**WHAT TO WORK ON**
Print the data exactly. Omit the pictures.

**Data extracted from a collection**
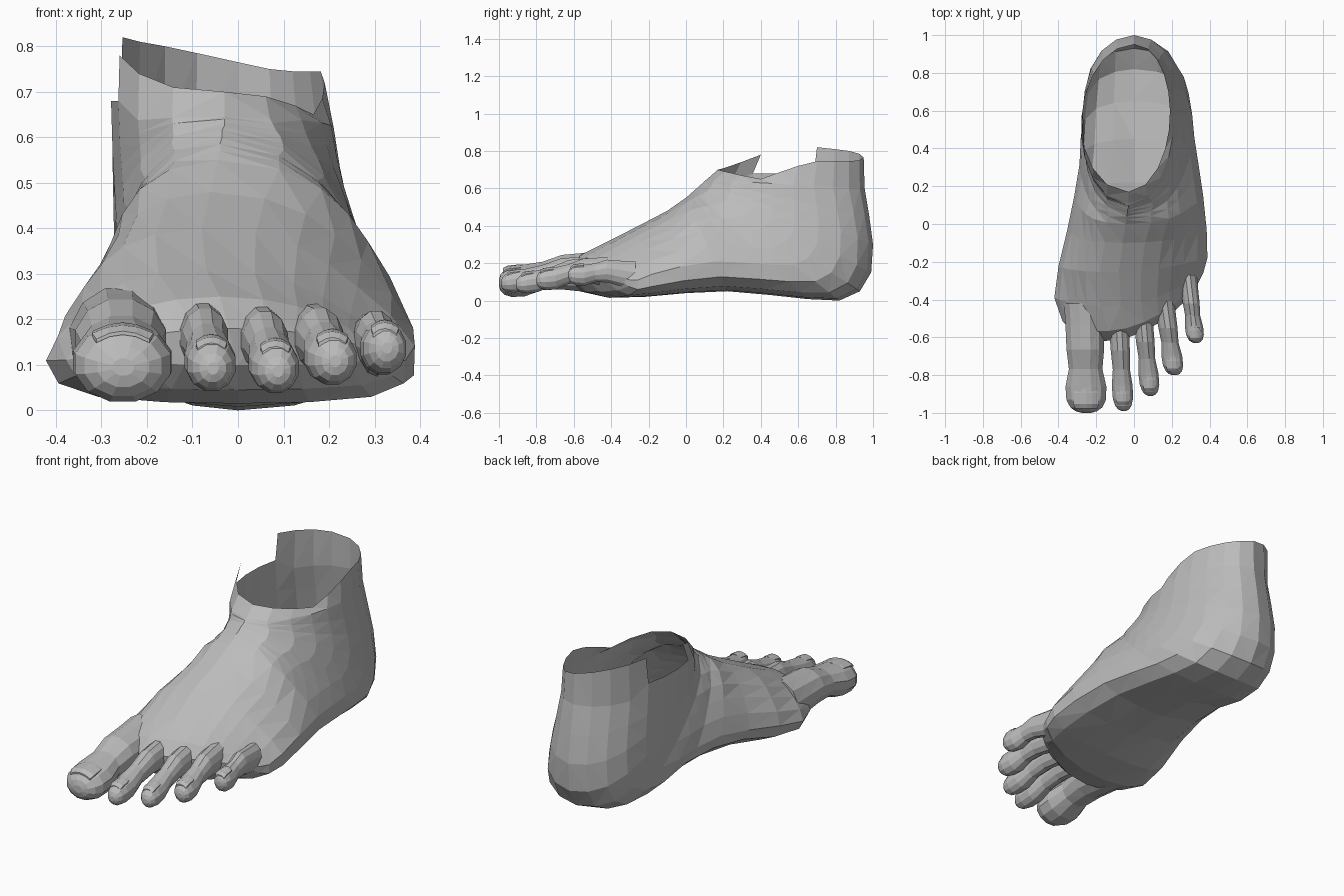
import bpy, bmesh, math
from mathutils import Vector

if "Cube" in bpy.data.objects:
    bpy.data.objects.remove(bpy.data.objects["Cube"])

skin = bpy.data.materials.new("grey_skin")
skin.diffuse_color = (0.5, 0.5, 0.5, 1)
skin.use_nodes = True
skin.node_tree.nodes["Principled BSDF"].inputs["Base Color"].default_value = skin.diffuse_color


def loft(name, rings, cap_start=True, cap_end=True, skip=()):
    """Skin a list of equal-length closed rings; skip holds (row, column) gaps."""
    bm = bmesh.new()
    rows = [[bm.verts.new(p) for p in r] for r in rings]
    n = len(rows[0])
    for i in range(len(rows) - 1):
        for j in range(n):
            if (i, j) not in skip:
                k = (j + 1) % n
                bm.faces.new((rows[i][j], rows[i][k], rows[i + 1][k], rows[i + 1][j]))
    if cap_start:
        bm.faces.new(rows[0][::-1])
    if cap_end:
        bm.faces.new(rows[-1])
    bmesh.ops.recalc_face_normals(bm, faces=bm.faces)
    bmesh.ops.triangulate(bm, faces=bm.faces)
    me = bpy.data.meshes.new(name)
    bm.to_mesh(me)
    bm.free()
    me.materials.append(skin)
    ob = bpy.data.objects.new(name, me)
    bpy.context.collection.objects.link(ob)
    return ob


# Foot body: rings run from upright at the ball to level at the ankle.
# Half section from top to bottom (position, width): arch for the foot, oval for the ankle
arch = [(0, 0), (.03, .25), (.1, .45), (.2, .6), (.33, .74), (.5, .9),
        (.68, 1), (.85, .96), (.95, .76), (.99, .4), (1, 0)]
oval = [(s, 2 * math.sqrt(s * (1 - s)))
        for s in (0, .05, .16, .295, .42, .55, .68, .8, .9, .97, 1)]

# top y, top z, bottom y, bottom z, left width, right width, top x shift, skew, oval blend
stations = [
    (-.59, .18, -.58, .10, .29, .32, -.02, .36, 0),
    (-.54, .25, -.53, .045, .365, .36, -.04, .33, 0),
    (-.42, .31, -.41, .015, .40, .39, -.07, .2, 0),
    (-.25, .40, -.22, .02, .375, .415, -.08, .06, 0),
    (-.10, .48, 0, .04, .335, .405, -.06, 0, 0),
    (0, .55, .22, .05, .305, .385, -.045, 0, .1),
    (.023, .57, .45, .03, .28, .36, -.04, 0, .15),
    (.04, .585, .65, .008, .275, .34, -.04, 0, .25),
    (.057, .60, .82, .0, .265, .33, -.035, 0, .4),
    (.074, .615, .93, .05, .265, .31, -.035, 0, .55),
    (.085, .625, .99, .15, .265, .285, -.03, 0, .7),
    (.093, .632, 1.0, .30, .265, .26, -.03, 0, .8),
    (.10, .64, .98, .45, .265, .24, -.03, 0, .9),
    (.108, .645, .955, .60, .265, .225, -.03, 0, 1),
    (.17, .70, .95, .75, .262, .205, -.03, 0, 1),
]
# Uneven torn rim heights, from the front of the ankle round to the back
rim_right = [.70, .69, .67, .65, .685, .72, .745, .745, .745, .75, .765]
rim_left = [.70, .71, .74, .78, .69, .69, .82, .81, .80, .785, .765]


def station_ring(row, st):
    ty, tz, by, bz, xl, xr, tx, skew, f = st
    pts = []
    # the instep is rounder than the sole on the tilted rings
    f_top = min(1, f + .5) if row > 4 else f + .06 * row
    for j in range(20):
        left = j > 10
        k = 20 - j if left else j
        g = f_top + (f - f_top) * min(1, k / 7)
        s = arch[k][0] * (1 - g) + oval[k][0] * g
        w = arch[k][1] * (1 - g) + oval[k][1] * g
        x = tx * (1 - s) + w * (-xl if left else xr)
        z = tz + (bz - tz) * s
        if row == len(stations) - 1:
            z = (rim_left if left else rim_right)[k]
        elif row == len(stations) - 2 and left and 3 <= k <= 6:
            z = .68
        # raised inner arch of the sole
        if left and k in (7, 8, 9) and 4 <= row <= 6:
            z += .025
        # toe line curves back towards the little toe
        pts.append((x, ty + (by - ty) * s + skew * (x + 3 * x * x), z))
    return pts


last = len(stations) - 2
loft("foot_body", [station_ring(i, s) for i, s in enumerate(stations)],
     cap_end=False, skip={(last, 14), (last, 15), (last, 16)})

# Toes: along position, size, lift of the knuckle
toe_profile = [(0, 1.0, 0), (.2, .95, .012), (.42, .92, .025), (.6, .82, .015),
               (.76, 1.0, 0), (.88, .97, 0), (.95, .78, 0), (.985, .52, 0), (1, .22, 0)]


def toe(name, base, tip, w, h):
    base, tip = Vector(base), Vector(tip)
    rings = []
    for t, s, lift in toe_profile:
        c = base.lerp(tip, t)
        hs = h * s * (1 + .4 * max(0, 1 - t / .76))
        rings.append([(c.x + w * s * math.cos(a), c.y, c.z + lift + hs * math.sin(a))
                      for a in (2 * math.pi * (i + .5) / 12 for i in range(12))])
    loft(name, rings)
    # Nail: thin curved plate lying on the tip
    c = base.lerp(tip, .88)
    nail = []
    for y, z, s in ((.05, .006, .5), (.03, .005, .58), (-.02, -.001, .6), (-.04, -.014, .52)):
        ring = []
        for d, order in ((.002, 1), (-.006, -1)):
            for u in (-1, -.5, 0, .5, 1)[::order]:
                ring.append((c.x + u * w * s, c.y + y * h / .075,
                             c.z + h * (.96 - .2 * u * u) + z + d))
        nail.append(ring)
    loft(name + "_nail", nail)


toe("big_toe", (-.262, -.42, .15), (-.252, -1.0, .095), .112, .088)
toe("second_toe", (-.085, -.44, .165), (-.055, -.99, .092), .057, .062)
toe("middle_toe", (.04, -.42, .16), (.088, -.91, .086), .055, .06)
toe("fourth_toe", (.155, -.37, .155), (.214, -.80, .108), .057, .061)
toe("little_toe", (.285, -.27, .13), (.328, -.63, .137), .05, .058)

**TASK OUTPUT**
import bpy, bmesh, math
from mathutils import Vector

if "Cube" in bpy.data.objects:
    bpy.data.objects.remove(bpy.data.objects["Cube"])

skin = bpy.data.materials.new("grey_skin")
skin.diffuse_color = (0.5, 0.5, 0.5, 1)
skin.use_nodes = True
skin.node_tree.nodes["Principled BSDF"].inputs["Base Color"].default_value = skin.diffuse_color


def loft(name, rings, cap_start=True, cap_end=True, skip=()):
    """Skin a list of equal-length closed rings; skip holds (row, column) gaps."""
    bm = bmesh.new()
    rows = [[bm.verts.new(p) for p in r] for r in rings]
    n = len(rows[0])
    for i in range(len(rows) - 1):
        for j in range(n):
            if (i, j) not in skip:
                k = (j + 1) % n
                bm.faces.new((rows[i][j], rows[i][k], rows[i + 1][k], rows[i + 1][j]))
    if cap_start:
        bm.faces.new(rows[0][::-1])
    if cap_end:
        bm.faces.new(rows[-1])
    bmesh.ops.recalc_face_normals(bm, faces=bm.faces)
    bmesh.ops.triangulate(bm, faces=bm.faces)
    me = bpy.data.meshes.new(name)
    bm.to_mesh(me)
    bm.free()
    me.materials.append(skin)
    ob = bpy.data.objects.new(name, me)
    bpy.context.collection.objects.link(ob)
    return ob


# Foot body: rings run from upright at the ball to level at the ankle.
# Half section from top to bottom (position, width): arch for the foot, oval for the ankle
arch = [(0, 0), (.03, .25), (.1, .45), (.2, .6), (.33, .74), (.5, .9),
        (.68, 1), (.85, .96), (.95, .76), (.99, .4), (1, 0)]
oval = [(s, 2 * math.sqrt(s * (1 - s)))
        for s in (0, .05, .16, .295, .42, .55, .68, .8, .9, .97, 1)]

# top y, top z, bottom y, bottom z, left width, right width, top x shift, skew, oval blend
stations = [
    (-.59, .18, -.58, .10, .29, .32, -.02, .36, 0),
    (-.54, .25, -.53, .045, .365, .36, -.04, .33, 0),
    (-.42, .31, -.41, .015, .40, .39, -.07, .2, 0),
    (-.25, .40, -.22, .02, .375, .415, -.08, .06, 0),
    (-.10, .48, 0, .04, .335, .405, -.06, 0, 0),
    (0, .55, .22, .05, .305, .385, -.045, 0, .1),
    (.023, .57, .45, .03, .28, .36, -.04, 0, .15),
    (.04, .585, .65, .008, .275, .34, -.04, 0, .25),
    (.057, .60, .82, .0, .265, .33, -.035, 0, .4),
    (.074, .615, .93, .05, .265, .31, -.035, 0, .55),
    (.085, .625, .99, .15, .265, .285, -.03, 0, .7),
    (.093, .632, 1.0, .30, .265, .26, -.03, 0, .8),
    (.10, .64, .98, .45, .265, .24, -.03, 0, .9),
    (.108, .645, .955, .60, .265, .225, -.03, 0, 1),
    (.17, .70, .95, .75, .262, .205, -.03, 0, 1),
]
# Uneven torn rim heights, from the front of the ankle round to the back
rim_right = [.70, .69, .67, .65, .685, .72, .745, .745, .745, .75, .765]
rim_left = [.70, .71, .74, .78, .69, .69, .82, .81, .80, .785, .765]


def station_ring(row, st):
    ty, tz, by, bz, xl, xr, tx, skew, f = st
    pts = []
    # the instep is rounder than the sole on the tilted rings
    f_top = min(1, f + .5) if row > 4 else f + .06 * row
    for j in range(20):
        left = j > 10
        k = 20 - j if left else j
        g = f_top + (f - f_top) * min(1, k / 7)
        s = arch[k][0] * (1 - g) + oval[k][0] * g
        w = arch[k][1] * (1 - g) + oval[k][1] * g
        x = tx * (1 - s) + w * (-xl if left else xr)
        z = tz + (bz - tz) * s
        if row == len(stations) - 1:
            z = (rim_left if left else rim_right)[k]
        elif row == len(stations) - 2 and left and 3 <= k <= 6:
            z = .68
        # raised inner arch of the sole
        if left and k in (7, 8, 9) and 4 <= row <= 6:
            z += .025
        # toe line curves back towards the little toe
        pts.append((x, ty + (by - ty) * s + skew * (x + 3 * x * x), z))
    return pts


last = len(stations) - 2
loft("foot_body", [station_ring(i, s) for i, s in enumerate(stations)],
     cap_end=False, skip={(last, 14), (last, 15), (last, 16)})

# Toes: along position, size, lift of the knuckle
toe_profile = [(0, 1.0, 0), (.2, .95, .012), (.42, .92, .025), (.6, .82, .015),
               (.76, 1.0, 0), (.88, .97, 0), (.95, .78, 0), (.985, .52, 0), (1, .22, 0)]


def toe(name, base, tip, w, h):
    base, tip = Vector(base), Vector(tip)
    rings = []
    for t, s, lift in toe_profile:
        c = base.lerp(tip, t)
        hs = h * s * (1 + .4 * max(0, 1 - t / .76))
        rings.append([(c.x + w * s * math.cos(a), c.y, c.z + lift + hs * math.sin(a))
                      for a in (2 * math.pi * (i + .5) / 12 for i in range(12))])
    loft(name, rings)
    # Nail: thin curved plate lying on the tip
    c = base.lerp(tip, .88)
    nail = []
    for y, z, s in ((.05, .006, .5), (.03, .005, .58), (-.02, -.001, .6), (-.04, -.014, .52)):
        ring = []
        for d, order in ((.002, 1), (-.006, -1)):
            for u in (-1, -.5, 0, .5, 1)[::order]:
                ring.append((c.x + u * w * s, c.y + y * h / .075,
                             c.z + h * (.96 - .2 * u * u) + z + d))
        nail.append(ring)
    loft(name + "_nail", nail)


toe("big_toe", (-.262, -.42, .15), (-.252, -1.0, .095), .112, .088)
toe("second_toe", (-.085, -.44, .165), (-.055, -.99, .092), .057, .062)
toe("middle_toe", (.04, -.42, .16), (.088, -.91, .086), .055, .06)
toe("fourth_toe", (.155, -.37, .155), (.214, -.80, .108), .057, .061)
toe("little_toe", (.285, -.27, .13), (.328, -.63, .137), .05, .058)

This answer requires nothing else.